ProPublica's Reporting Error Shows Why The Government Must Declassify Details Of Gina Haspel's Role In CIA Torture
from the please-explain dept
Last week, we wrote a bit about Donald Trump’s nominee to head the CIA, Gina Haspel. That post highlighted a bunch of reporting about Haspel’s role in running a CIA blacksite in Thailand that was a key spot in the CIA’s torture program. Soon after we published it, ProPublica retracted and corrected an earlier piece — on which much of the reporting about Haspel’s connection to torture relied on. Apparently, ProPublica was wrong on the date at which Haspel started at the site, meaning that she took over soon after the most famous torture victim, Abu Zaubaydah, was no longer being tortured. Thus earlier claims that she oversaw his inhumane, brutal, and war crimes-violating torture were incorrect. To some, this error, has been used to toss out all of the concerns and complaints about Haspel, even though reporters now agree that she did oversee the torture of at least one other prisoner at a time when other CIA employees were seeking to transfer out of the site out of disgust for what the CIA was doing.
However, what this incident should do is make it clear that the Senate should not move forward with Haspel’s nomination unless the details of her involvement is declassified. As Trevor Timm notes, ProPublica’s error was not due to problematic reporting, but was the inevitable result of the CIA hiding important information from the public.
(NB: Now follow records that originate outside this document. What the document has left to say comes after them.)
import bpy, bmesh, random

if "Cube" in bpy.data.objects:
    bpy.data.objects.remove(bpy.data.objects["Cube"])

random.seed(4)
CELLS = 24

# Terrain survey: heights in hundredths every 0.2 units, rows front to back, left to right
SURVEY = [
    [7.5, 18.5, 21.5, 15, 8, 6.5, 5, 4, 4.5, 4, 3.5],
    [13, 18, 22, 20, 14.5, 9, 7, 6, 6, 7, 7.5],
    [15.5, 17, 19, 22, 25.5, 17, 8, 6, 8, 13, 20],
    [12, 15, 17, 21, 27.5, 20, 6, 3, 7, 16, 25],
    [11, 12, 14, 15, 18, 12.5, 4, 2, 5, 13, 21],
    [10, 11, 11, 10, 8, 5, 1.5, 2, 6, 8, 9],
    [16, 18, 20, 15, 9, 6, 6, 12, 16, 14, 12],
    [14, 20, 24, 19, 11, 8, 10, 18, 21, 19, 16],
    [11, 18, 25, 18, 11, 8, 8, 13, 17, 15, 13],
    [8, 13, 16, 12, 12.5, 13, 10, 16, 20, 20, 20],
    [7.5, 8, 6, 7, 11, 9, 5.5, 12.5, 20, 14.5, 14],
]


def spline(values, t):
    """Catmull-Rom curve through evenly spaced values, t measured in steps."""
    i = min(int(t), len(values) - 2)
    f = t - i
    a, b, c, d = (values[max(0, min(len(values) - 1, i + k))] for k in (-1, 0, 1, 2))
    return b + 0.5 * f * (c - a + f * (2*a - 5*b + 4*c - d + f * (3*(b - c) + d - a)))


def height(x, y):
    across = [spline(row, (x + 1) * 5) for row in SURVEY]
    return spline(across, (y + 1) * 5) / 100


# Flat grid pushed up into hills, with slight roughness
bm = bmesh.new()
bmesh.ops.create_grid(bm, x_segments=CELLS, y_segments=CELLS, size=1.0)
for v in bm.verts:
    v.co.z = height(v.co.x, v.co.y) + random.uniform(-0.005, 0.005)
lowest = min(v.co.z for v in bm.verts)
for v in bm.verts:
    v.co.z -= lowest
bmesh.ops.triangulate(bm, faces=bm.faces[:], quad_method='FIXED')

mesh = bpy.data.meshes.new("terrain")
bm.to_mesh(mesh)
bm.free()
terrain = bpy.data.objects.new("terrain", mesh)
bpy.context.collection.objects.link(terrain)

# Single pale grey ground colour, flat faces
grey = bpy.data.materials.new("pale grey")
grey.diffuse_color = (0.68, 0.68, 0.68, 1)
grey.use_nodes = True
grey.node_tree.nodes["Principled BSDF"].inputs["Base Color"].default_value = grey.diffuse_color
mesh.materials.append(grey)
In its report, ProPublica was forced to use a combination of heavily censored CIA and court documents and anonymous sources to piece together what happened over a decade ago in the secret CIA prison Haspel ran. Many of the documents were made public only after years of Freedom of Information Act fights brought by public interest groups, while many other documents on Haspel?s CIA tenure remain classified.
These types of unintentional mistakes would be almost entirely avoidable if journalists did not have to read between the lines of ridiculous government redactions meant to cover up crimes.
The most obvious example of this is the Senate?s 500-page summary of the torture report it released in 2014. How many times is Haspel named in the torture report? We have no idea. The redactions on the report completely obscured the names of all participants in the torture program, including the CIA personnel involved, as well as their partners in crime from authoritarian dictatorships like Libya, Egypt, and Syria.
At the time of the report?s release, advocates proposed that CIA personnel should at least be identified by pseudonyms so that the public could understand how many people were involved and if a particular person was responsible for more than others. That proposal was rejected as well.
Because of that, mistakes like the one ProPublica made are inevitable — because the CIA (and those involved in declassifying what little was released from the Senate’s CIA torture report) made it inevitable. Conveniently, this allows the CIA to discredit journalists who are working to report on these important issues.
So this should give even more weight to the demands of various human rights groups to declassify the details of Haspel’s involvement. There can be no legitimate national security interest in continuing to keep this information secret. The program was ended long ago. It’s been confirmed that Haspel ran the site and was part of the process to destroy the tapes of what happened. But there are more details that must be revealed.
Indeed, the Daily Beast claims that it has separate confirmation that Haspel actually was “in a position of responsibility” during the Zubadaydah interrogation, though she wasn’t present at the site. So it’s possible that even ProPublica’s “correction” is at least somewhat misleading. Which, again, is all the more reason to reveal to the public what actual authority and responsibility she had over the torture program.
And, as a side note, it’s worth remembering that former CIA officer, John Kiriakou, was sent to jail for revealing the existence of the torture program. And now the woman who appears to have had authority over at least some of it (as well as the cover-up) may get to lead the CIA? Shouldn’t our Senators at least demand a full public understanding of her role in all of it first?